**The problem:** Go over the records and copy every line with the string "random".

======== Exercise materials

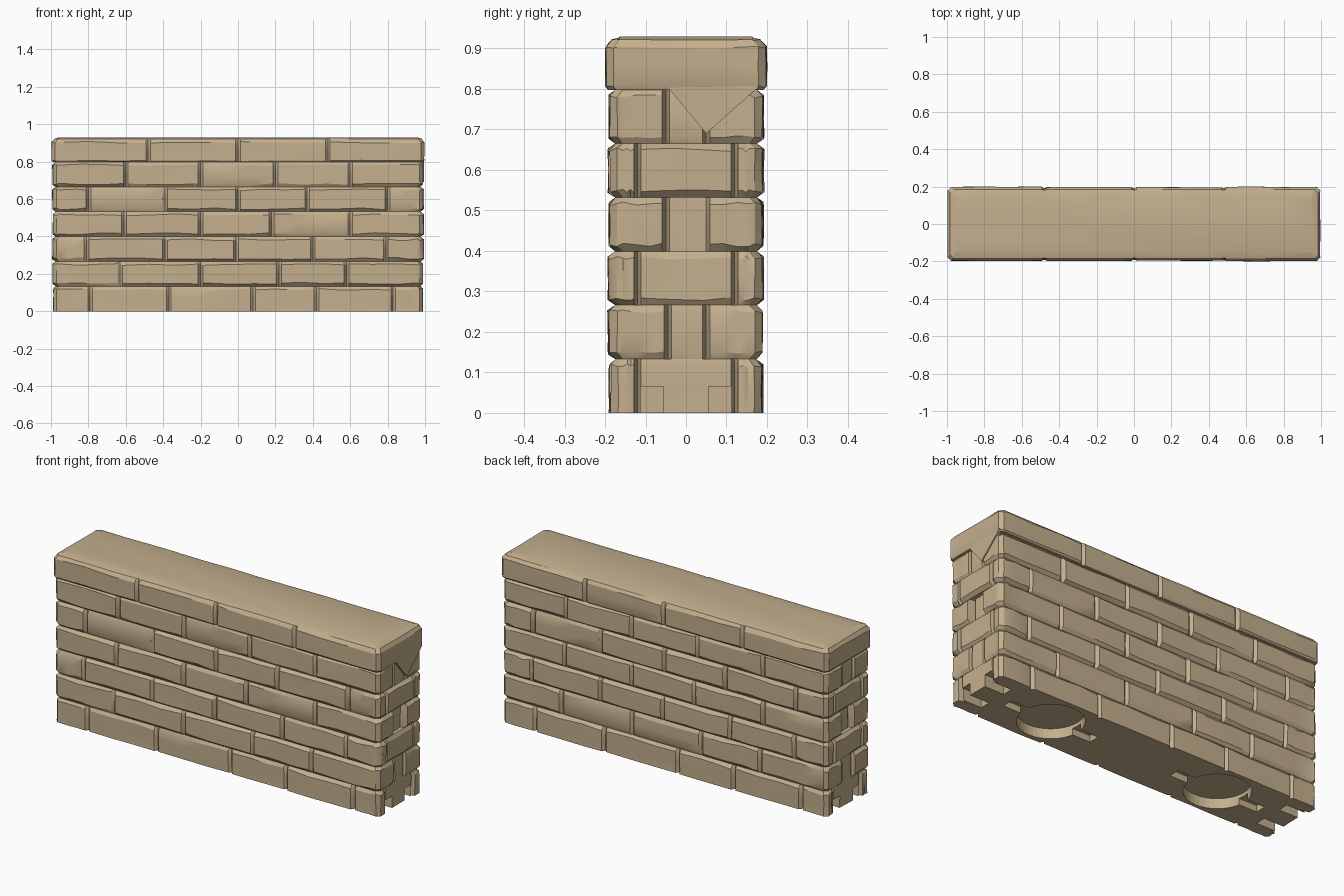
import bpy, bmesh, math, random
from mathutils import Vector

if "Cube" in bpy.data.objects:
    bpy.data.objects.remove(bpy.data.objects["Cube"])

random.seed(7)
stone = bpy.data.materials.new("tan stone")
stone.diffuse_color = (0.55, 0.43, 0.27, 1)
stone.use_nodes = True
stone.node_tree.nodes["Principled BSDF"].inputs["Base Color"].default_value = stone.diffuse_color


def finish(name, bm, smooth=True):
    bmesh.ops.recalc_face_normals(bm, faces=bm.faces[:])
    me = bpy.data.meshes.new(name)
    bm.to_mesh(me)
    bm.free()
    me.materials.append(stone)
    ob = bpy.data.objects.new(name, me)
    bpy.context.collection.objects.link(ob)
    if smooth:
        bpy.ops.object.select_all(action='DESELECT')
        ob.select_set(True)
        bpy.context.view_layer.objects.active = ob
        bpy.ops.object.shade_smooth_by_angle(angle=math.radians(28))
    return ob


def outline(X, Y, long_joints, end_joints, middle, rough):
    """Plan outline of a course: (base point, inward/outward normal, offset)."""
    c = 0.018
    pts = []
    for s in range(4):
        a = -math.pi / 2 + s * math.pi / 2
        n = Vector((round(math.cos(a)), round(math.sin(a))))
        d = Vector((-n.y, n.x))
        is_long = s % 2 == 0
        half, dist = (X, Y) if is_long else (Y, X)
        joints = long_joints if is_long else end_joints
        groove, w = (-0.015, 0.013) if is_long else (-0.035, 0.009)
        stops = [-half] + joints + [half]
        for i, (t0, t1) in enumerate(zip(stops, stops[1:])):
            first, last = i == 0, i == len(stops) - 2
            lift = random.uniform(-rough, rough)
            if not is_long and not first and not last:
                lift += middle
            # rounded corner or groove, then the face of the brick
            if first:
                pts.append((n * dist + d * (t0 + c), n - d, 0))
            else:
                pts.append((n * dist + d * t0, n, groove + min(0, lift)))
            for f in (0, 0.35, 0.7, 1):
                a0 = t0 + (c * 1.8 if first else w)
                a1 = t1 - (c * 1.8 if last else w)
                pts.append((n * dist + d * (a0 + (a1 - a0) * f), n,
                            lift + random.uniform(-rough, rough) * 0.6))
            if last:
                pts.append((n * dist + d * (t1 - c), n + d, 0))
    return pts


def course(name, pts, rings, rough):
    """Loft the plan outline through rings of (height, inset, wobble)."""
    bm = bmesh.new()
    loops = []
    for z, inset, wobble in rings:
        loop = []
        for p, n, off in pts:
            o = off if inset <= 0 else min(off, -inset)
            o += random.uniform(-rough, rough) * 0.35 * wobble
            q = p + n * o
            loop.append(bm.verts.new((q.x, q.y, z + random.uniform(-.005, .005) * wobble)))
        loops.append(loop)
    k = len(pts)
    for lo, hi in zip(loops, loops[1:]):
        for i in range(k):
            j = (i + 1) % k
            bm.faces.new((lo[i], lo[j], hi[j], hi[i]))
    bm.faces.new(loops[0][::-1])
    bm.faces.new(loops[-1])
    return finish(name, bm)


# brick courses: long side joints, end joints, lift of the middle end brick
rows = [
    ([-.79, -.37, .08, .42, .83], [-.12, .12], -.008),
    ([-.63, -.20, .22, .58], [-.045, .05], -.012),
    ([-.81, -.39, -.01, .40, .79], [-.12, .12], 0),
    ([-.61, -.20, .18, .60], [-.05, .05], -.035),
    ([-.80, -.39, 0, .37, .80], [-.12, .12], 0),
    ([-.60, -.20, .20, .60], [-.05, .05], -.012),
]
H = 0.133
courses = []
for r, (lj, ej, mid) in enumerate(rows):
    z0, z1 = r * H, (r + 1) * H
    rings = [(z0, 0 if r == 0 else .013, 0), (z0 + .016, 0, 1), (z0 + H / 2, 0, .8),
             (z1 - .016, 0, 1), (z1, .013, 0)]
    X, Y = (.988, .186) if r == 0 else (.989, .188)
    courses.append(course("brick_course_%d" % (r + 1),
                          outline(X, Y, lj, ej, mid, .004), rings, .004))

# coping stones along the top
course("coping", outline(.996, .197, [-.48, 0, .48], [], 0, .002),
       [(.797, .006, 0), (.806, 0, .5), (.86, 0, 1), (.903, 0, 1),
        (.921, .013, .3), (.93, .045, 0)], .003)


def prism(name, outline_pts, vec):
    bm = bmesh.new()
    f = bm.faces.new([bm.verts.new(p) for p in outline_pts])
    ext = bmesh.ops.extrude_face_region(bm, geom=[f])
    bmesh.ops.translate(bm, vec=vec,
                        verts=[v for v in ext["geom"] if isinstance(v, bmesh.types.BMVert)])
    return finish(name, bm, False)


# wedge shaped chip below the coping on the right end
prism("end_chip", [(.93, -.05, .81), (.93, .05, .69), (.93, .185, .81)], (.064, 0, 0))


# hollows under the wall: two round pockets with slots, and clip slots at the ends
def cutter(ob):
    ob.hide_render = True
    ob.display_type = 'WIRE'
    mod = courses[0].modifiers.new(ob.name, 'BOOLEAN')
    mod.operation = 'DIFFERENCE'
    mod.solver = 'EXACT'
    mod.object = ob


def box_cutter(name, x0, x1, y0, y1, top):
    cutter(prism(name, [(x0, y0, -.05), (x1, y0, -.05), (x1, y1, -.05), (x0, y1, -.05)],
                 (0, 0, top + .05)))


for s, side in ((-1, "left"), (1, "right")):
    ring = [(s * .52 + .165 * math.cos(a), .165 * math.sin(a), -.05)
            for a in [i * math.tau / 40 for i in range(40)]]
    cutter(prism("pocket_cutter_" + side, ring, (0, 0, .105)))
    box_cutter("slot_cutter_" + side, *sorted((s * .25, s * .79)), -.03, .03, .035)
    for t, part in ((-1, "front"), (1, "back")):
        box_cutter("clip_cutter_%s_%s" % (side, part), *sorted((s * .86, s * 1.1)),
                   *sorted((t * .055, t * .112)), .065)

================

**Answer for the task:**
import bpy, bmesh, math, random
random.seed(7)
            lift = random.uniform(-rough, rough)
                            lift + random.uniform(-rough, rough) * 0.6))
            o += random.uniform(-rough, rough) * 0.35 * wobble
            loop.append(bm.verts.new((q.x, q.y, z + random.uniform(-.005, .005) * wobble)))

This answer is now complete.